The government cannot remain indifferent to these, and although it occupies itself preferently in the reform of the law of civil marriage which is shortly to be made public, yet, giving heed to the incessant clamor of public opinion, which grows more emphatic day by day, it can do no less than anticipate a resolution which may harmonize the legal status of the children born in Christian wedlock with that which public conscience indisputably recognizes as theirs.

If, in order to respond to the necessities of the reparatory policy initiated by the government, the rights of the church are to be reconciled with those of the state, it is indispensable to recognize in the Catholic marriage-rite all the effects which were attributed thereto by our national laws, our immemorial customs, and the never-abandoned religious faith of Spaniards.

With this object, and to repair in an equitable manner the offensive condition which the existing law to-day imputes to children born of such marriages when their parents do not comply with the recent formalities of the civil registry, it is indispensable to establish simple, short, and expeditious steps whereby these children may regain a legitimacy which is to-day denied to them by the law, although Spanish society has never ceased to recognize it.

Founded, therefore, on these considerations, the King, and in his name the regency-ministry, has accorded the following:

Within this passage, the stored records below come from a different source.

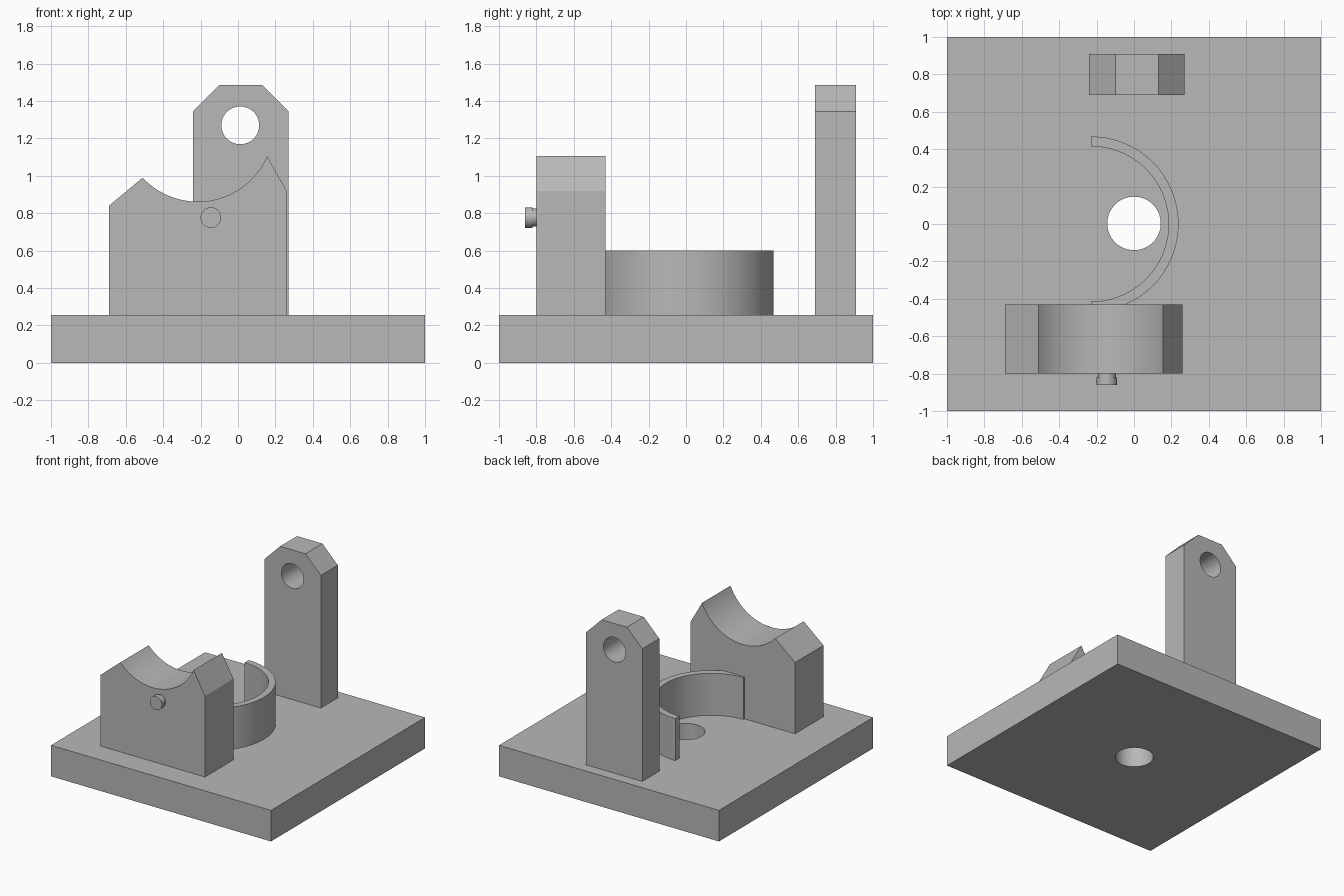
import bpy, bmesh, math
from mathutils import Matrix

cube = bpy.data.objects.get("Cube")
if cube:
    bpy.data.objects.remove(cube, do_unlink=True)

GREY = (0.48, 0.48, 0.48, 1)
grey = bpy.data.materials.new("plain grey")
grey.use_nodes = True
grey.diffuse_color = GREY
grey.node_tree.nodes["Principled BSDF"].inputs["Base Color"].default_value = GREY

BASE_TOP = 0.255
SINK = 0.02


def arc(cx, cy, r, start, end, steps):
    """Points along a circular arc, angles in radians."""
    angles = [start + (end - start) * i / steps for i in range(steps + 1)]
    return [(cx + r * math.cos(a), cy + r * math.sin(a)) for a in angles]


def finish(name, bm):
    bmesh.ops.recalc_face_normals(bm, faces=bm.faces)
    mesh = bpy.data.meshes.new(name)
    bm.to_mesh(mesh)
    bm.free()
    mesh.materials.append(grey)
    obj = bpy.data.objects.new(name, mesh)
    bpy.context.collection.objects.link(obj)
    return obj


def extrude(name, outline, low, high, axis="Z"):
    """Prism from an outline: in x, y along Z or in x, z along Y."""
    bm = bmesh.new()
    place = (lambda u, v: (u, v, low)) if axis == "Z" else (lambda u, v: (u, low, v))
    face = bm.faces.new([bm.verts.new(place(u, v)) for u, v in outline])
    out = bmesh.ops.extrude_face_region(bm, geom=[face])
    shift = (0, 0, high - low) if axis == "Z" else (0, high - low, 0)
    bmesh.ops.translate(bm, vec=shift, verts=[v for v in out["geom"] if isinstance(v, bmesh.types.BMVert)])
    return finish(name, bm)


def select(obj):
    bpy.ops.object.select_all(action="DESELECT")
    obj.select_set(True)
    bpy.context.view_layer.objects.active = obj


def drill(obj, u, v, radius, low, high, axis):
    """Cut a round hole through a part."""
    circle = arc(u, v, radius, 0, 2 * math.pi, 64)[:-1]
    cutter = extrude("hole_cutter", circle, low, high, axis)
    cutter.hide_render = True
    mod = obj.modifiers.new("hole", "BOOLEAN")
    mod.operation, mod.solver, mod.object = "DIFFERENCE", "EXACT", cutter
    select(obj)
    bpy.ops.object.modifier_apply(modifier=mod.name)
    bpy.data.objects.remove(cutter, do_unlink=True)


# Square base plate with a central hole
plate = extrude("base_plate", [(-1, -1), (1, -1), (1, 1), (-1, 1)], 0, BASE_TOP)
drill(plate, 0, 0.003, 0.143, -0.1, 0.4, "Z")

# Tall chamfered lug with an eye
foot = BASE_TOP - SINK
lug = extrude("rear_lug", [(-0.24, foot), (0.27, foot), (0.27, 1.345), (0.13, 1.485),
                           (-0.10, 1.485), (-0.24, 1.345)], 0.69, 0.91, "Y")
drill(lug, 0.012, 1.27, 0.101, 0.6, 1.0, "Y")

# Cradle block with a concave saddle on top
cx, cz, radius = -0.215, 1.266, 0.404
saddle = arc(cx, cz, radius, math.atan2(0.99 - cz, -0.51 - cx),
             math.atan2(1.105 - cz, 0.155 - cx), 40)
cradle = extrude("front_cradle", [(-0.69, foot), (-0.69, 0.84)] + saddle
                 + [(0.26, 0.92), (0.26, foot)], -0.80, -0.43, "Y")

# Half-round wall around the central hole
half = math.pi / 2
wall = extrude("curved_wall", arc(-0.23, 0, 0.468, -half, half, 64)
               + arc(-0.23, 0, 0.415, half, -half, 64), foot, 0.60)

# Pin with a slightly narrower neck, on the face of the cradle
bm = bmesh.new()
for y, depth, r_back, r_front in [(-0.84, 0.04, 0.055, 0.055), (-0.805, 0.05, 0.046, 0.05)]:
    turn = Matrix.Translation((-0.145, y, 0.777)) @ Matrix.Rotation(half, 4, "X")
    bmesh.ops.create_cone(bm, cap_ends=True, segments=40, radius1=r_back,
                          radius2=r_front, depth=depth, matrix=turn)
pin = finish("front_pin", bm)

for part in (plate, lug, cradle, wall, pin):
    select(part)
    bpy.ops.object.shade_smooth_by_angle(angle=math.radians(25))
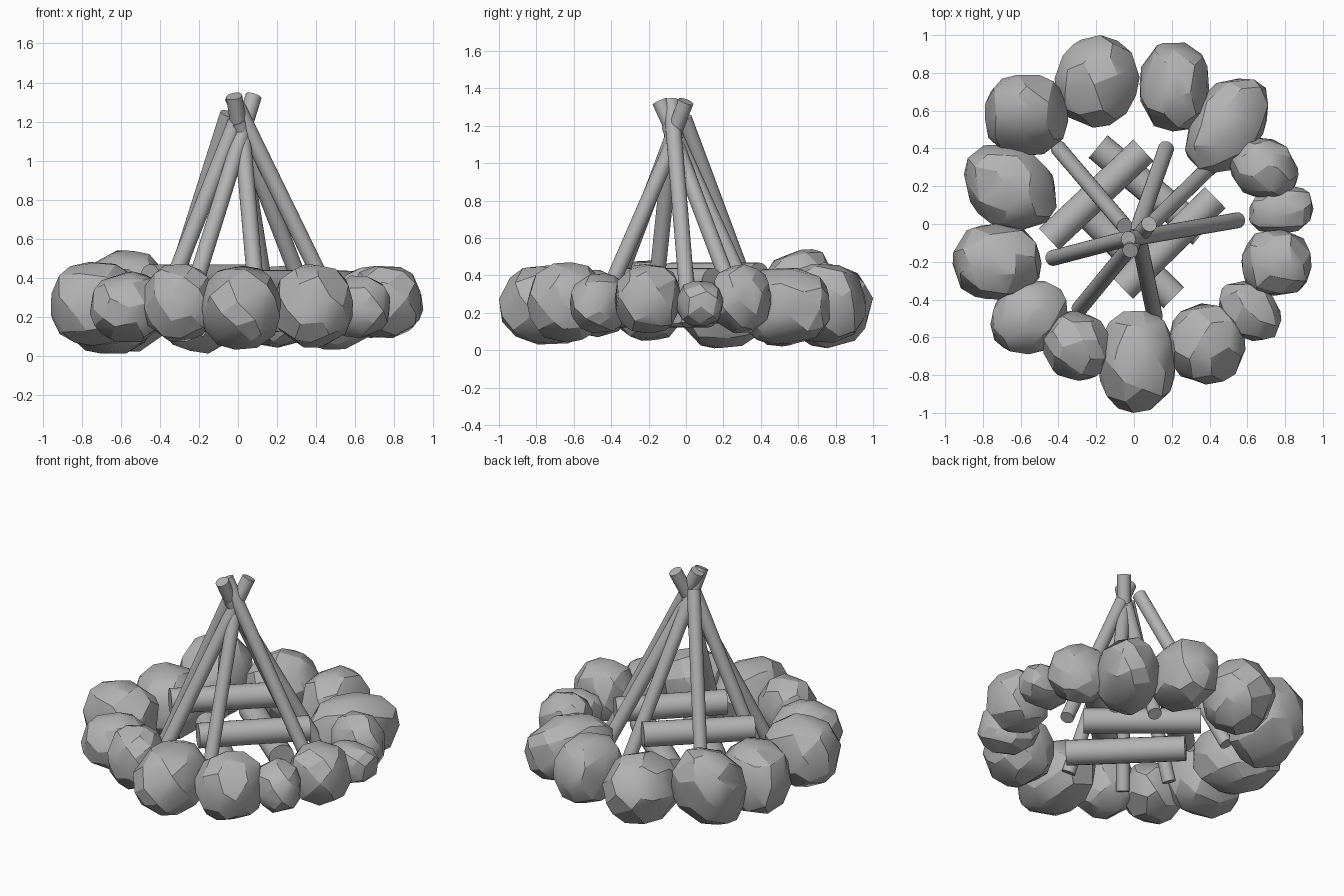
import bpy
import bmesh
import math
import random
from mathutils import Vector

cube = bpy.data.objects.get("Cube")
if cube:
    bpy.data.objects.remove(cube, do_unlink=True)

# One plain grey for everything
grey = bpy.data.materials.new("plain_grey")
grey.use_nodes = True
colour = (0.45, 0.45, 0.45, 1.0)
grey.diffuse_color = colour
grey.node_tree.nodes["Principled BSDF"].inputs["Base Color"].default_value = colour


def finish(obj, angle):
    """Assign the material and shade smooth while keeping edges sharp."""
    obj.data.materials.clear()
    obj.data.materials.append(grey)
    bpy.ops.object.select_all(action="DESELECT")
    obj.select_set(True)
    bpy.context.view_layer.objects.active = obj
    bpy.ops.object.shade_smooth_by_angle(angle=math.radians(angle))


def rod(name, start, end, radius, sides=24):
    """Straight round stick between two points."""
    start, end = Vector(start), Vector(end)
    axis = end - start
    bpy.ops.mesh.primitive_cylinder_add(
        vertices=sides, radius=radius, depth=axis.length,
        location=(start + end) / 2,
        rotation=axis.to_track_quat("Z", "Y").to_euler())
    obj = bpy.context.object
    obj.name = name
    finish(obj, 40)


def rock_points(rng, skew, lean, boxy, count=44):
    """Jittered ball of points, sheared in plan by skew and upward by lean."""
    golden = math.pi * (3 - math.sqrt(5))
    spin = rng.uniform(0, math.tau)
    points = []
    for i in range(count):
        z = 1 - 2 * (i + 0.5) / count
        ring = math.sqrt(1 - z * z)
        p = Vector((ring * math.cos(golden * i + spin),
                    ring * math.sin(golden * i + spin), z))
        p += Vector([rng.uniform(-0.14, 0.14) for _ in range(3)])
        p /= sum(abs(c) ** boxy for c in p) ** (1 / boxy)
        p.x += skew * p.y
        p.z += lean * p.y
        points.append(p)
    return points


def rock(name, low, high, shape, seed):
    """Faceted stone: convex hull fitted to the given bounds."""
    points = rock_points(random.Random(seed), *shape)
    for axis in range(3):
        values = [p[axis] for p in points]
        bottom, span = min(values), max(values) - min(values)
        for p in points:
            p[axis] = low[axis] + (p[axis] - bottom) / span * (high[axis] - low[axis])
    bm = bmesh.new()
    for p in points:
        bm.verts.new(p)
    hull = bmesh.ops.convex_hull(bm, input=bm.verts)
    loose = {v for v in hull["geom_interior"] if isinstance(v, bmesh.types.BMVert)}
    bmesh.ops.delete(bm, geom=list(loose), context="VERTS")
    bmesh.ops.dissolve_limit(bm, angle_limit=math.radians(7),
                             verts=bm.verts, edges=bm.edges)
    bmesh.ops.recalc_face_normals(bm, faces=bm.faces)
    mesh = bpy.data.meshes.new(name)
    bm.to_mesh(mesh)
    bm.free()
    obj = bpy.data.objects.new(name, mesh)
    bpy.context.collection.objects.link(obj)
    finish(obj, 24)


# Ring of stones: x range, y range, z range, then skew, lean and boxiness
stones = [
    (-.42, .03, .51, 1.0, .01, .47, .05, 0, 2.0),
    (.03, .40, .49, .96, .04, .46, 0, 0, 2.4),
    (.27, .71, .27, .77, .03, .44, .35, 0, 2.4),
    (.50, .87, .13, .46, .09, .46, -.15, 0, 2.3),
    (.61, .95, -.05, .20, .13, .37, .1, 0, 2.7),
    (.57, .94, -.38, -.03, .09, .46, 0, 0, 2.6),
    (.45, .78, -.62, -.30, .09, .41, -.25, 0, 2.3),
    (.18, .59, -.85, -.42, .04, .47, 0, 0, 2.3),
    (-.19, .22, -1.0, -.46, .03, .46, 0, 0, 2.3),
    (-.48, -.12, -.83, -.46, .07, .47, -.1, 0, 2.3),
    (-.76, -.35, -.69, -.30, .07, .43, .12, 0, 2.2),
    (-.96, -.49, -.40, 0, .05, .48, 0, 0, 2.5),
    (-.90, -.41, -.03, .42, .01, .45, -.2, 0, 2.4),
    (-.79, -.35, .36, .79, .02, .54, 0, .25, 2.5),
]
for n, (x0, x1, y0, y1, z0, z1, *shape) in enumerate(stones):
    rock(f"ring_stone_{n + 1}", (x0, y0, z0), (x1, y1, z1), shape, n + 5)

# Leaning sticks: foot x and y, then the top point
FOOT_Z = 0.14
sticks = [
    (-.40, .40, -.05, -.01, 1.24),
    (.17, .40, -.02, -.14, 1.33),
    (.41, .31, .0, -.09, 1.2),
    (.55, .02, -.03, -.08, 1.33),
    (.11, -.49, .02, -.05, 1.15),
    (-.29, -.45, .08, .0, 1.33),
    (-.43, -.18, -.01, -.07, 1.2),
]
for n, (x, y, *top) in enumerate(sticks):
    rod(f"leaning_stick_{n + 1}", (x, y, FOOT_Z), top, 0.042)

# Crossed logs: lower pair, then the upper pair on top
logs = [
    ("lower_log_back", -.19, .41, .36, -.05, .22),
    ("lower_log_front", .21, -.39, -.31, .12, .2),
    ("upper_log_left", -.45, -.08, .05, .39, .39),
    ("upper_log_right", .43, .14, -.06, -.34, .36),
]
for name, x0, y0, x1, y1, z in logs:
    rod(name, (x0, y0, z), (x1, y1, z), 0.078)
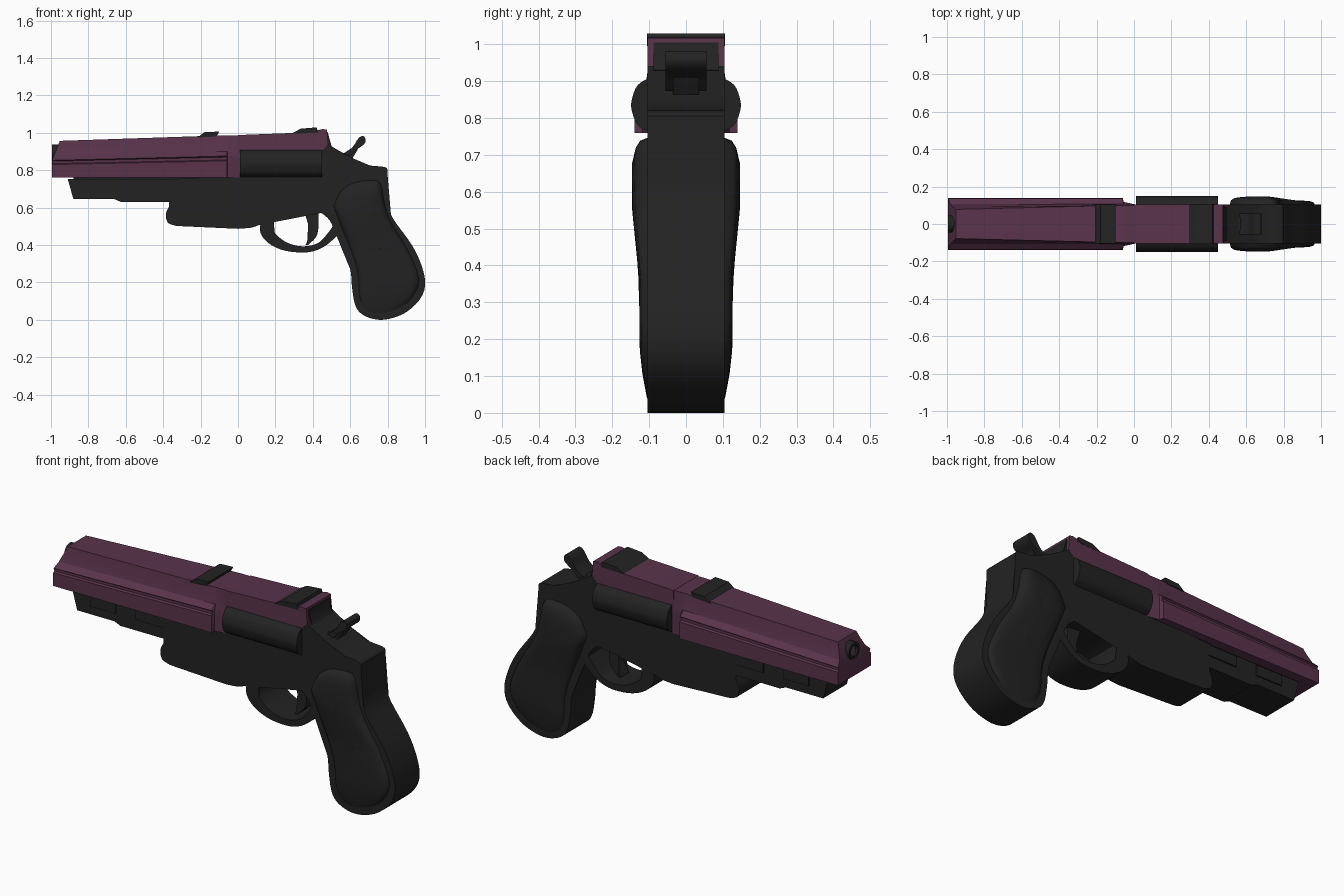
import bpy, bmesh, math
from mathutils import Vector


def material(name, rgb):
    m = bpy.data.materials.new(name)
    m.diffuse_color = (*rgb, 1)
    return m


PURPLE = material("dull_purple", (0.100, 0.033, 0.071))
BLACK = material("matt_black", (0.0165, 0.0165, 0.0165))


def finish(name, bm, mat, angle=35):
    bmesh.ops.recalc_face_normals(bm, faces=bm.faces)
    me = bpy.data.meshes.new(name)
    bm.to_mesh(me)
    bm.free()
    me.materials.append(mat)
    ob = bpy.data.objects.new(name, me)
    bpy.context.collection.objects.link(ob)
    bpy.ops.object.select_all(action='DESELECT')
    ob.select_set(True)
    bpy.context.view_layer.objects.active = ob
    bpy.ops.object.shade_smooth_by_angle(angle=math.radians(angle))
    return ob


def smooth(pts, n=4):
    """Open Catmull-Rom curve through the points."""
    p = [Vector(q) for q in pts]
    p = [p[0] * 2 - p[1]] + p + [p[-1] * 2 - p[-2]]
    out = []
    for i in range(1, len(p) - 2):
        a, b, c, d = p[i - 1:i + 3]
        for k in range(n):
            t = k / n
            out.append(0.5 * (2 * b + (c - a) * t + (2 * a - 5 * b + 4 * c - d) * t * t
                              + (3 * b - a - 3 * c + d) * t ** 3))
    return [tuple(v) for v in out] + [tuple(pts[-1])]


def loft(name, rings, mat, angle=35):
    bm = bmesh.new()
    rows = [[bm.verts.new(v) for v in r] for r in rings]
    for a, b in zip(rows, rows[1:]):
        for i in range(len(a)):
            j = (i + 1) % len(a)
            bm.faces.new((a[i], a[j], b[j], b[i]))
    caps = [bm.faces.new(rows[0]), bm.faces.new(rows[-1])]
    bmesh.ops.triangulate(bm, faces=caps)
    return finish(name, bm, mat, angle)


def prism(name, prof, half, mat, y=0.0):
    """Side profile in x, z extruded across y."""
    return loft(name, [[(x, y + s * half, z) for x, z in prof] for s in (-1, 1)], mat)


def lerp(table, z):
    for (z0, v0), (z1, v1) in zip(table, table[1:]):
        if z <= z1:
            t = max(0, (z - z0) / (z1 - z0))
            return v0 + (v1 - v0) * t
    return table[-1][1]


# frame and grip core in one side profile
lug = smooth([(-0.355, 0.63), (-0.385, 0.57), (-0.375, 0.52), (-0.33, 0.502)])
belly = smooth([(0.0, 0.487), (0.08, 0.495), (0.13, 0.52), (0.2, 0.56), (0.3, 0.58),
                (0.4, 0.58), (0.455, 0.565), (0.5, 0.515), (0.55, 0.4), (0.6, 0.27), (0.61, 0.17),
                (0.63, 0.07), (0.68, 0.02), (0.77, 0.0), (0.88, 0.03), (0.965, 0.1),
                (1.0, 0.18), (0.985, 0.28), (0.93, 0.4), (0.83, 0.54), (0.8, 0.62)])
rear_top = smooth([(0.8, 0.805), (0.78, 0.818), (0.68, 0.83), (0.6, 0.87), (0.53, 0.91), (0.48, 0.94)])
prism("frame", lug + belly + rear_top + [(0.45, 0.91), (0.45, 0.77), (0.0, 0.77),
      (0.0, 0.752), (-0.37, 0.752)], 0.104, BLACK)
prism("frame_rear_block", [(0.4, 0.9), (0.5, 0.93), (0.486, 0.95), (0.479, 1.005), (0.4, 0.995)],
      0.088, BLACK)

# trigger guard and trigger
outer = smooth([(0.12, 0.53), (0.122, 0.46), (0.17, 0.405), (0.25, 0.37), (0.35, 0.36),
                (0.42, 0.372), (0.48, 0.405), (0.54, 0.46)])
inner = smooth([(0.52, 0.52), (0.485, 0.47), (0.43, 0.412), (0.35, 0.393), (0.27, 0.41),
                (0.205, 0.455), (0.18, 0.51), (0.19, 0.57)])
prism("trigger_guard", outer + inner, 0.1, BLACK)
prism("trigger", smooth([(0.35, 0.59), (0.385, 0.54), (0.395, 0.47), (0.36, 0.4)])
      + smooth([(0.375, 0.4), (0.425, 0.46), (0.43, 0.59)]), 0.035, BLACK)

# grip panels, bulging from both sides
outline = smooth([(0.51, 0.61), (0.55, 0.69), (0.62, 0.735), (0.72, 0.748), (0.765, 0.725),
                  (0.785, 0.62), (0.82, 0.52), (0.9, 0.39), (0.955, 0.27), (0.965, 0.18), (0.9, 0.085),
                  (0.78, 0.035), (0.69, 0.05), (0.65, 0.12), (0.64, 0.25), (0.6, 0.38),
                  (0.55, 0.5), (0.51, 0.61)], 3)[:-1]
MID = [(0.05, 0.8), (0.25, 0.8), (0.4, 0.74), (0.55, 0.665), (0.75, 0.67)]
WIDE = [(0.03, 0.106), (0.1, 0.118), (0.17, 0.126), (0.36, 0.127), (0.55, 0.146),
        (0.68, 0.148), (0.75, 0.14)]
for side, label in ((-1, "front"), (1, "back")):
    rings = []
    for s, f in ((1, -0.1), (0.94, 0.55), (0.82, 0.82), (0.55, 0.97), (0.08, 1)):
        ring = []
        for x, z in outline:
            zz = 0.39 + (z - 0.39) * (1 - (1 - s) * 0.45)
            c0, c1 = lerp(MID, z), lerp(MID, zz)
            ring.append((c1 + (x - c0) * s, side * (0.104 + (lerp(WIDE, zz) - 0.104) * f), zz))
        rings.append(ring)
    loft("grip_panel_" + label, rings, BLACK, 50)

# hammer: narrow neck and wide spur
prism("hammer_neck", [(0.52, 0.86), (0.53, 0.895), (0.57, 0.893), (0.61, 0.92), (0.64, 0.91),
                      (0.61, 0.86)], 0.035, BLACK)
prism("hammer_spur", smooth([(0.565, 0.89), (0.61, 0.92), (0.645, 0.972), (0.67, 0.982), (0.682, 0.965),
                             (0.675, 0.94), (0.635, 0.91), (0.6, 0.875)], 3), 0.056, BLACK)

# drum in its window
half = smooth([(0.09, 0.757), (0.13, 0.78), (0.147, 0.82), (0.147, 0.85), (0.132, 0.888), (0.1, 0.91)])
ring = half + [(-y, z) for y, z in reversed(half)]
loft("drum", [[(x, y, z) for y, z in ring] for x in (0.01, 0.45)], BLACK)

# barrel shroud with side rails
front = [(.14, .76), (.14, .83), (.128, .835), (.128, .848), (.136, .853), (.108, .88), (.09, .92), (.078, .957)]
rear = [(.14, .76), (.14, .85), (.128, .855), (.128, .87), (.136, .876), (.108, .9), (.104, .93), (.1, .987)]
rings = []
for x, sec in ((-0.995, front), (-0.06, rear), (-0.055, rear), (0.01, rear)):
    pts = []
    for y, z in sec:
        xx = x + (max(0, z - 0.85) * 0.4 if x < -0.9 else 0)
        if x > -0.01:
            y = min(y, 0.104)
        elif x > -0.058:
            y = min(y, 0.118)
        pts.append((xx, y, z))
    rings.append(pts + [(a, -b, c) for a, b, c in reversed(pts)])
loft("barrel_shroud", rings, PURPLE, 25)
prism("top_strap", [(0.0, 0.905), (0.0, 0.988), (0.39, 1.003), (0.405, 1.01), (0.455, 1.02), (0.475, 1.017),
                    (0.482, 0.94), (0.45, 0.905)], 0.105, PURPLE)


# muzzle ring with a recessed bore
def circle(x, r):
    return [(x, r * math.cos(a * math.pi / 12), 0.892 + r * math.sin(a * math.pi / 12)) for a in range(24)]


loft("muzzle", [circle(-0.9, 0.045), circle(-0.995, 0.045), circle(-0.995, 0.03), circle(-0.92, 0.03)], BLACK)

# sights across the top
prism("front_sight", [(-0.215, 0.975), (-0.18, 1.003), (-0.1, 1.007), (-0.115, 0.98)], 0.104, BLACK)
prism("rear_sight", [(0.285, 0.995), (0.335, 1.022), (0.42, 1.029), (0.43, 1.0)], 0.106, BLACK)

# rail under the barrel, with side plates
prism("under_rail", [(-0.91, 0.752), (-0.88, 0.645), (-0.635, 0.645), (-0.625, 0.63), (-0.34, 0.63),
                     (-0.34, 0.752)], 0.1, BLACK)
prism("rail_spacer", [(-0.88, 0.74), (-0.88, 0.765), (0.0, 0.765), (0.0, 0.74)], 0.085, BLACK)
for side, label in ((-1, "front"), (1, "back")):
    for i, (a, b) in enumerate(((-0.8, -0.65), (-0.53, -0.36))):
        prism(f"rail_plate_{label}_{i + 1}", [(a, 0.69), (b, 0.69), (b, 0.745), (a, 0.745)],
              0.005, BLACK, side * 0.102)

  • Article 1. Children born of exclusively canonical marriage, whose inscription in the civil registry may be competently solicited, shall be inscribed as legitimate children, provided that the marriage of their parents be legally shown.
  • Art. 2. In order to effect the inscription to which the preceding article refers, the declaration will, however, suffice of any one of the persons mentioned in the fortyseventh article of the law of civil registry; but said inscription shall have a provisional character until the interested parties present the marriage-certificate of the parents. This document shall be noted and recorded in the manner which may be determined by the regulations.
  • Art. 3. The children of exclusively canonical marriage inscribed until now as natural children, shall be inscribed forthwith at the instance of the parties as legitimate, rectifying for this purpose the entries thereof which may have been recorded.
  • This rectification may be solicited within the term of one year, by the parents and other persons specified in the forty-seventh article of the law above mentioned, by means of the baptismal certificate of the child registered as natural.
  • A special instruction will determine the form in which this document shall be noted and recorded, and in which the inscriptions in question shall be rectified whenever the interested parties shall have allowed to pass the time fixed for so doing.
  • Art. 4. Children born of canonical marriages subsequent to the date on which the existing law took effect, who shall not have been inscribed in the registry, shall be inscribed as legitimate in the form prescribed by the foregoing articles, their parents or guardians, who shall apply for their inscription within the term fixed in the preceding article, remaining free from all pecuniary responsibility.
  • Art. 5. The children to whom the preceding articles refer do not need to be presented for registry when the person designated by the law to make such presentation shall exhibit the corresponding certificate of baptism.
  • Art. 6. Shall be considered for all civil effects as legitimate children from the day of their birth, those born of exclusively canonical marriage, who, in virtue of the provisions of this decree, shall obtain their inscription in the civil register as being legitimated.
  • Art. 7. All enactments contrary to the provisions of this decree are here repealed.

The president of the regency-ministry,

The minister of grace and justice,